● **TO DO**: Please say how many lines in the entries below hold the string "faces", with no other words.

● **LISTED RECORDS**:
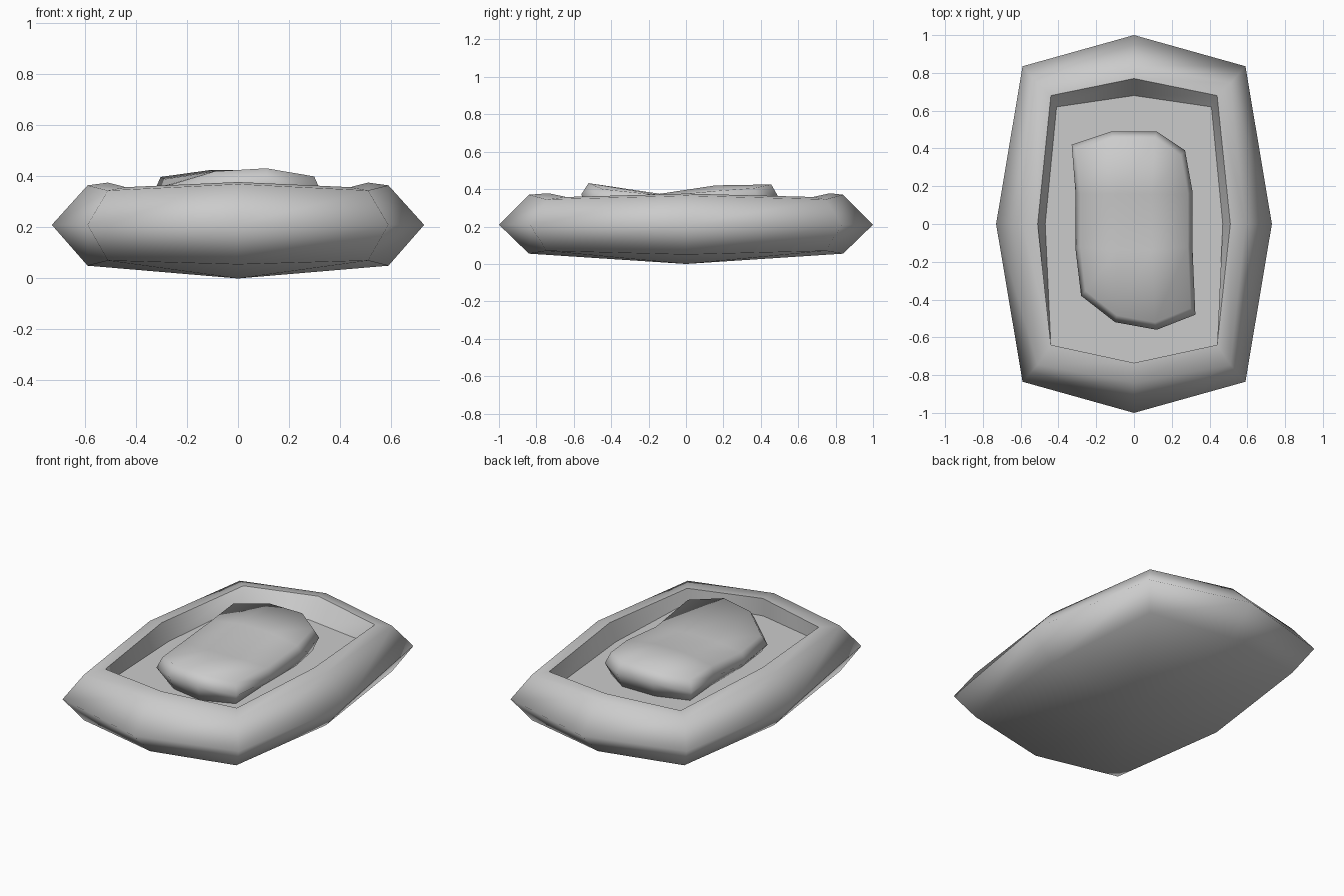
import bpy, bmesh

if "Cube" in bpy.data.objects:
    bpy.data.objects.remove(bpy.data.objects["Cube"])


def ring(bm, side, corner_f, corner_b, front, back):
    # Eight points: front, then anticlockwise; each argument carries its height
    (sx, sz), (fx, fy, fz), (bx, by, bz) = side, corner_f, corner_b
    pts = [(0, -front[0], front[1]), (fx, -fy, fz), (sx, 0, sz), (bx, by, bz),
           (0, back[0], back[1]), (-bx, by, bz), (-sx, 0, sz), (-fx, -fy, fz)]
    return [bm.verts.new(p) for p in pts]


def bridge(bm, a, b):
    n = len(a)
    for i in range(n):
        j = (i + 1) % n
        bm.faces.new((a[i], a[j], b[j], b[i]))


def finish(bm, name):
    bmesh.ops.recalc_face_normals(bm, faces=bm.faces[:])
    for f in bm.faces:
        f.smooth = True
    mesh = bpy.data.meshes.new(name)
    bm.to_mesh(mesh)
    bm.free()
    obj = bpy.data.objects.new(name, mesh)
    bpy.context.collection.objects.link(obj)
    return obj


def sym(bm, side, corner, end):
    return ring(bm, side, corner, corner, end, end)


# Padded bed body: underside, bulging wall, lip, inner wall and floor
bm = bmesh.new()
rings = [
    sym(bm, (0.59, 0.05), (0.51, 0.745, 0.07), (0.84, 0.055)),
    sym(bm, (0.73, 0.21), (0.59, 0.835, 0.21), (1.0, 0.21)),
    sym(bm, (0.59, 0.365), (0.51, 0.745, 0.345), (0.84, 0.37)),
    ring(bm, (0.51, 0.376), (0.44, 0.64, 0.358), (0.44, 0.68, 0.358),
         (0.735, 0.378), (0.77, 0.378)),
    ring(bm, (0.47, 0.27), (0.44, 0.645, 0.27), (0.41, 0.62, 0.27),
         (0.74, 0.27), (0.68, 0.27)),
]
for a, b in zip(rings, rings[1:]):
    bridge(bm, a, b)
for loop, z in ((rings[0], 0.0), (rings[-1], 0.27)):
    centre = bm.verts.new((0, 0, z))
    for i in range(8):
        bm.faces.new((loop[i], loop[(i + 1) % 8], centre))
# Crisp lip and floor seams
for loop in rings[3:]:
    for i in range(8):
        bm.edges.get((loop[i], loop[(i + 1) % 8])).smooth = False
finish(bm, "bed_body")

# Loose cushion: 4 x 4 grid of points, front row first (x, y, top height)
rows = [
    [(-0.28, -0.38, 0.37), (-0.10, -0.52, 0.42), (0.12, -0.56, 0.432), (0.325, -0.48, 0.40)],
    [(-0.31, -0.13, 0.365), (-0.10, -0.15, 0.375), (0.10, -0.15, 0.375), (0.31, -0.13, 0.365)],
    [(-0.31, 0.17, 0.39), (-0.10, 0.17, 0.42), (0.10, 0.17, 0.42), (0.31, 0.17, 0.39)],
    [(-0.33, 0.42, 0.398), (-0.12, 0.49, 0.425), (0.12, 0.49, 0.425), (0.27, 0.39, 0.405)],
]
border = [(0, c) for c in range(4)] + [(1, 3), (2, 3)] \
    + [(3, c) for c in (3, 2, 1, 0)] + [(2, 0), (1, 0)]
bm = bmesh.new()
top = [[bm.verts.new((x * 0.92, y * 0.93, z)) for x, y, z in row] for row in rows]
for r in range(3):
    for c in range(3):
        bm.faces.new((top[r][c], top[r][c + 1], top[r + 1][c + 1], top[r + 1][c]))
upper = [top[r][c] for r, c in border]
middle = [bm.verts.new((rows[r][c][0], rows[r][c][1], rows[r][c][2] - 0.06)) for r, c in border]
lower = [bm.verts.new((rows[r][c][0] * 0.9, rows[r][c][1] * 0.92, 0.265)) for r, c in border]
bridge(bm, upper, middle)
bridge(bm, middle, lower)
bm.faces.new(lower)
finish(bm, "cushion")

● **THE ANSWER**: 6